). Myc () undergoes a shift in transcriptional regulation of transcript abundances to post-transcriptional control of abundances () between 60 and 90 hours, as myocytes are beginning to fuse into myotubes.
Focusing on the genes with significant promoter and isoform changes, we noted that in many cases changes in relative abundance reflected switch-like events in which there was an inversion of the dominant primary transcript. For example, in FHL3, a transcriptional regulator recently reported to inhibit myogenesis26
, Cufflinks assembled the known isoform and another with a novel start site. We validated the 5′ exon of this isoform along with other novel start sites and splicing events by form-specific RT-PCR (, Supplementary Methods Section 4
). Limiting analysis to known isoforms would have produced an incorrect abundance estimate for the known isoform of FHL3. Moreover, the novel isoform is dominant prior to differentiation, so this potentially important differentiation-associated promoter switch would have been missed (). In total, we tested and validated 153 of 185 putative novel transcription start sites by comparison against TAF1 and RNA polymerase II ChIP-Seq peaks. We also observed switches in the major isoform of alternatively spliced genes. In total, 10% of multi-promoter genes featured a switch in major primary transcript and 7% of alternatively spliced primary transcripts switched major isoforms. We concluded that not only is the impact of promoter-switching on mRNA output significant, many genes are also exhibiting evidence of post-transcriptionally induced expression changes, supporting a role for dynamic splicing regulation in myogenesis. A key question is whether genes that display divergent expression patterns of isoforms are differentially regulated in a particular system because they have isoforms that are functionally specialized for that system. Of the genes undergoing transcriptional or post-transcriptional isoform switches, 26%, respectively 24%, code for multiple distinct proteins according to annotation. Genes with novel isoforms were excluded from the coding sequence analysis, so this fraction likely underestimates the impact of differential regulation on coding potential. We thus speculate that differential RNA level isoform regulation, whether transcriptional, post-transcriptional, or mixed in underlying mechanism, suggests functional specialization of the isoforms in many genes.
Figure 3 Excluding isoforms discovered by Cufflinks from the transcript abundance estimation impacts the abundance estimates of known isoforms, in some cases by orders of magnitude. Four-and-a-half-LIM domains 3 (Fhl3) inhibits myogenesis by binding MyoD and attenuating (more ...)
Although Cufflinks was designed to investigate transcriptional and splicing regulation in this experiment, it is applicable to a broad range of RNA-Seq studies (). The open-source software runs on commonly available and inexpensive hardware, making it accessible to any researcher using RNA-Seq data. We are currently exploring the use of the Cufflinks assembler to annotate genomes of newly sequenced organisms, and to quantify the impact of various mechanisms of gene regulation on expression.

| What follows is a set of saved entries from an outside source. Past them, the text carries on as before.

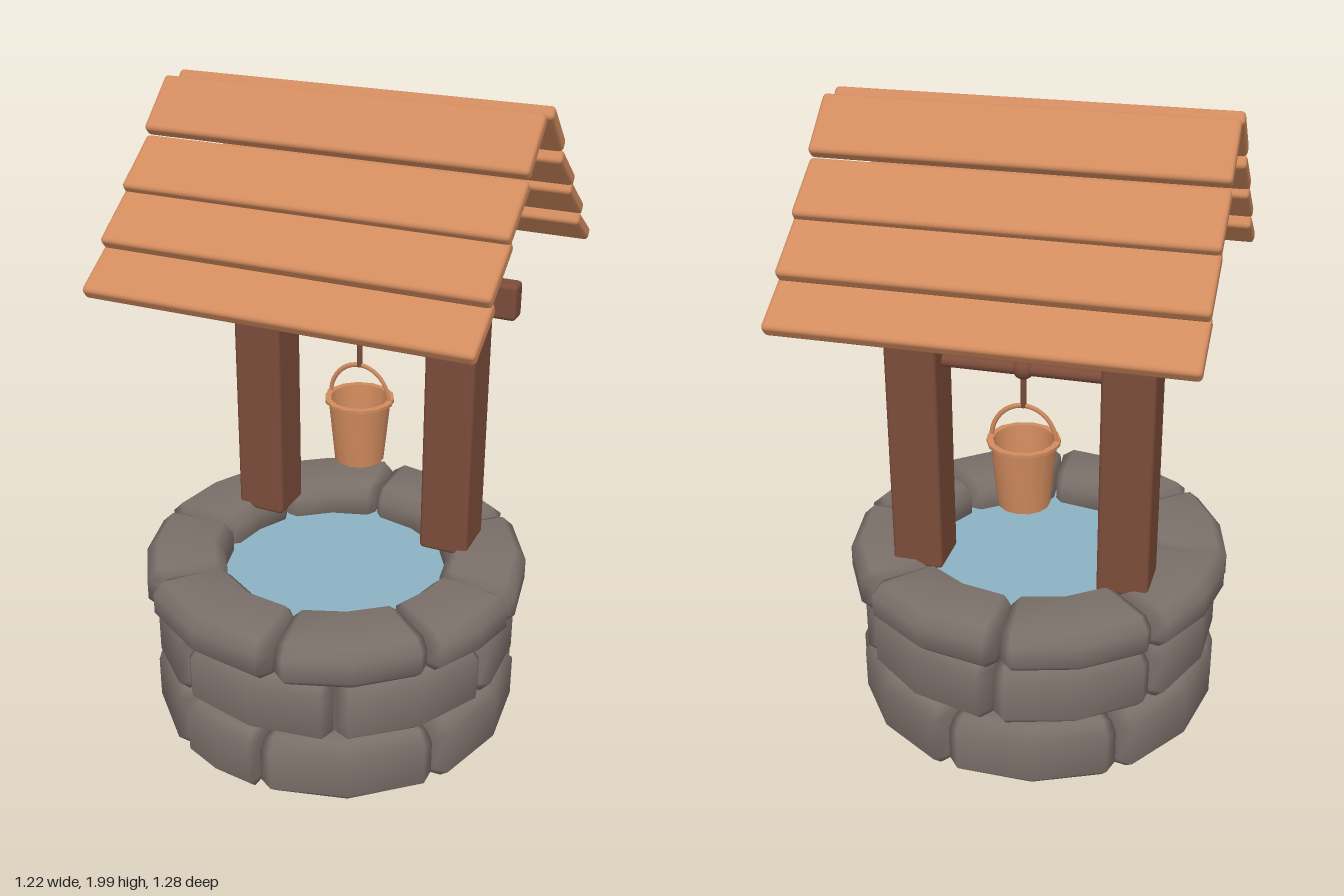
import * as THREE from 'three';
import { RoundedBoxGeometry } from 'three/addons/geometries/RoundedBoxGeometry.js';
import { toCreasedNormals } from 'three/addons/utils/BufferGeometryUtils.js';

const material = (name, color) => {
  const m = new THREE.MeshStandardMaterial({ color });
  m.name = name;
  return m;
};

// Small seeded generator for the irregular masonry
function seeded(seed) {
  return () => {
    seed = (seed * 16807) % 2147483647;
    return seed / 2147483647;
  };
}

// Curved block: a chamfered cross-section swept between two angles (degrees)
function stoneGeometry(a0, a1, rIn, rOut, y0, y1, rand) {
  const c = 0.035;
  const section = [
    [rIn + c, y0], [rOut - c, y0], [rOut, y0 + c], [rOut, y1 - c],
    [rOut - c, y1], [rIn + c, y1], [rIn, y1 - c], [rIn, y0 + c],
  ];
  const n = section.length;
  const rMid = (rIn + rOut) / 2, yMid = (y0 + y1) / 2;
  const stations = [[0, 0.78], [0.07, 1], [0.5, 1], [0.93, 1], [1, 0.78]];
  const pos = [], index = [];
  stations.forEach(([t, s]) => {
    const a = THREE.MathUtils.degToRad(a0 + 0.6 + (a1 - a0 - 1.2) * t);
    const inset = 1 - 0.03 * rand();
    for (const [r, y] of section) {
      const rr = rMid + (r - rMid) * s * inset;
      const yy = yMid + (y - yMid) * s * (1 - 0.06 * rand());
      pos.push(rr * Math.sin(a), yy, rr * Math.cos(a));
    }
  });
  const last = (stations.length - 1) * n;
  for (let i = 0; i < last; i += n) {
    for (let j = 0; j < n; j++) {
      const k = (j + 1) % n;
      index.push(i + j, i + n + j, i + n + k, i + j, i + n + k, i + k);
    }
  }
  for (let j = 1; j < n - 1; j++) {
    index.push(0, j, j + 1, last, last + j + 1, last + j);
  }
  const g = new THREE.BufferGeometry();
  g.setAttribute('position', new THREE.Float32BufferAttribute(pos, 3));
  g.setIndex(index);
  g.computeVertexNormals();
  return g;
}

export function createModel() {
  const model = new THREE.Group();
  model.name = 'well';
  const stone = material('stone', 0x7b706a);
  const mortar = material('mortar', 0x6a625c);
  const water = material('water', 0x8db2c4);
  const darkWood = material('dark wood', 0x7c4c3a);
  const lightWood = material('light wood', 0xd18b5e);

  const add = (parent, name, geometry, mat, x = 0, y = 0, z = 0) => {
    const mesh = new THREE.Mesh(geometry, mat);
    mesh.name = name;
    mesh.position.set(x, y, z);
    parent.add(mesh);
    return mesh;
  };
  const group = (name, x, y, z) => {
    const g = new THREE.Group();
    g.name = name;
    g.position.set(x, y, z);
    model.add(g);
    return g;
  };

  // Stone ring: seam angles run from the front towards the left side
  const wall = group('stoneWall', 0, 0, 0.04);
  const rand = seeded(77);
  const rows = [
    { y0: 0, y1: 0.215, rIn: 0.4, rOut: 0.585, seams: [0, 56, 111, 165, 220, 275, 330] },
    { y0: 0.22, y1: 0.43, rIn: 0.4, rOut: 0.58, seams: [24, 76, 128, 180, 232, 284, 331] },
    { y0: 0.435, y1: 0.575, rIn: 0.355, rOut: 0.61, seams: [6, 52, 85, 134, 183, 230, 272, 314] },
  ];
  rows.forEach(({ y0, y1, rIn, rOut, seams }) => {
    seams.forEach((a, i) => {
      const end = i + 1 < seams.length ? seams[i + 1] : seams[0] + 360;
      add(wall, 'stone', stoneGeometry(a, end, rIn, rOut, y0, y1, rand), stone);
    });
  });
  add(wall, 'mortarCore', new THREE.CylinderGeometry(0.49, 0.49, 0.43, 32), mortar, 0, 0.24, 0);
  const pool = add(wall, 'water', new THREE.CircleGeometry(0.44, 32), water, 0, 0.475, 0);
  pool.rotation.x = -Math.PI / 2;

  // Posts and crossbeam
  const frame = group('frame', -0.005, 0, -0.155);
  for (const side of [-1, 1]) {
    add(frame, 'post', new RoundedBoxGeometry(0.16, 0.85, 0.158, 2, 0.014), darkWood, side * 0.325, 0.975, 0);
  }
  add(frame, 'crossbeam', new RoundedBoxGeometry(1.01, 0.112, 0.064, 2, 0.014), darkWood, 0, 1.41, 0);

  // Axle with knot and rope
  const axle = add(frame, 'axle', new THREE.CylinderGeometry(0.02, 0.02, 0.52, 12), darkWood, 0, 1.235, 0);
  axle.rotation.z = Math.PI / 2;
  add(frame, 'knot', new THREE.SphereGeometry(0.033, 12, 8), darkWood, 0, 1.235, 0);
  add(frame, 'rope', new THREE.CylinderGeometry(0.009, 0.009, 0.12, 8), darkWood, 0, 1.17, 0);

  // Hollow bucket with rim and bail handle
  const bucket = group('bucket', -0.005, 0, -0.155);
  const profile = [
    [0, 0.79], [0.08, 0.79], [0.1, 0.995], [0.111, 0.995],
    [0.111, 1.005], [0.092, 1.005], [0.073, 0.81], [0, 0.81],
  ].map(([x, y]) => new THREE.Vector2(x, y));
  add(bucket, 'bucketBody', toCreasedNormals(new THREE.LatheGeometry(profile, 14), 0.7), lightWood);
  const handle = add(bucket, 'bucketHandle', new THREE.TorusGeometry(0.1, 0.007, 6, 20, Math.PI), lightWood, 0, 1.0, 0);
  handle.scale.y = 1.15;
  for (const side of [-1, 1]) {
    add(bucket, 'handleLug', new THREE.SphereGeometry(0.013, 8, 6), lightWood, side * 0.1, 1.0, 0);
  }

  // Overlapping roof planks: [distance from ridge, height, length, pitch]
  const roof = group('roof', -0.004, 0, -0.08);
  const planks = [
    [0.1, 1.917, 0.19, 43], [0.23, 1.773, 0.195, 36],
    [0.358, 1.65, 0.2, 35], [0.474, 1.529, 0.18, 33],
  ];
  for (const side of [-1, 1]) {
    for (const [z, y, length, pitch] of planks) {
      const plank = add(roof, 'roofPlank', new RoundedBoxGeometry(1.162, 0.042, length, 2, 0.013), lightWood, 0, y, side * z);
      plank.rotation.x = side * THREE.MathUtils.degToRad(pitch);
    }
  }
  return model;
}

When coupled with assays of upstream regulatory activity, such as chromatin state mapping or promoter occupancy, Cufflinks should help unveil the range of mechanisms governing RNA manufacture and processing.
Figure 4 Robustness of assembly and abundance estimation as a function of expression level and depth of sequencing. Subsets of the full 60-hour read set were mapped and assembled with TopHat and Cufflinks and the resulting assemblies were compared for structural (more ...)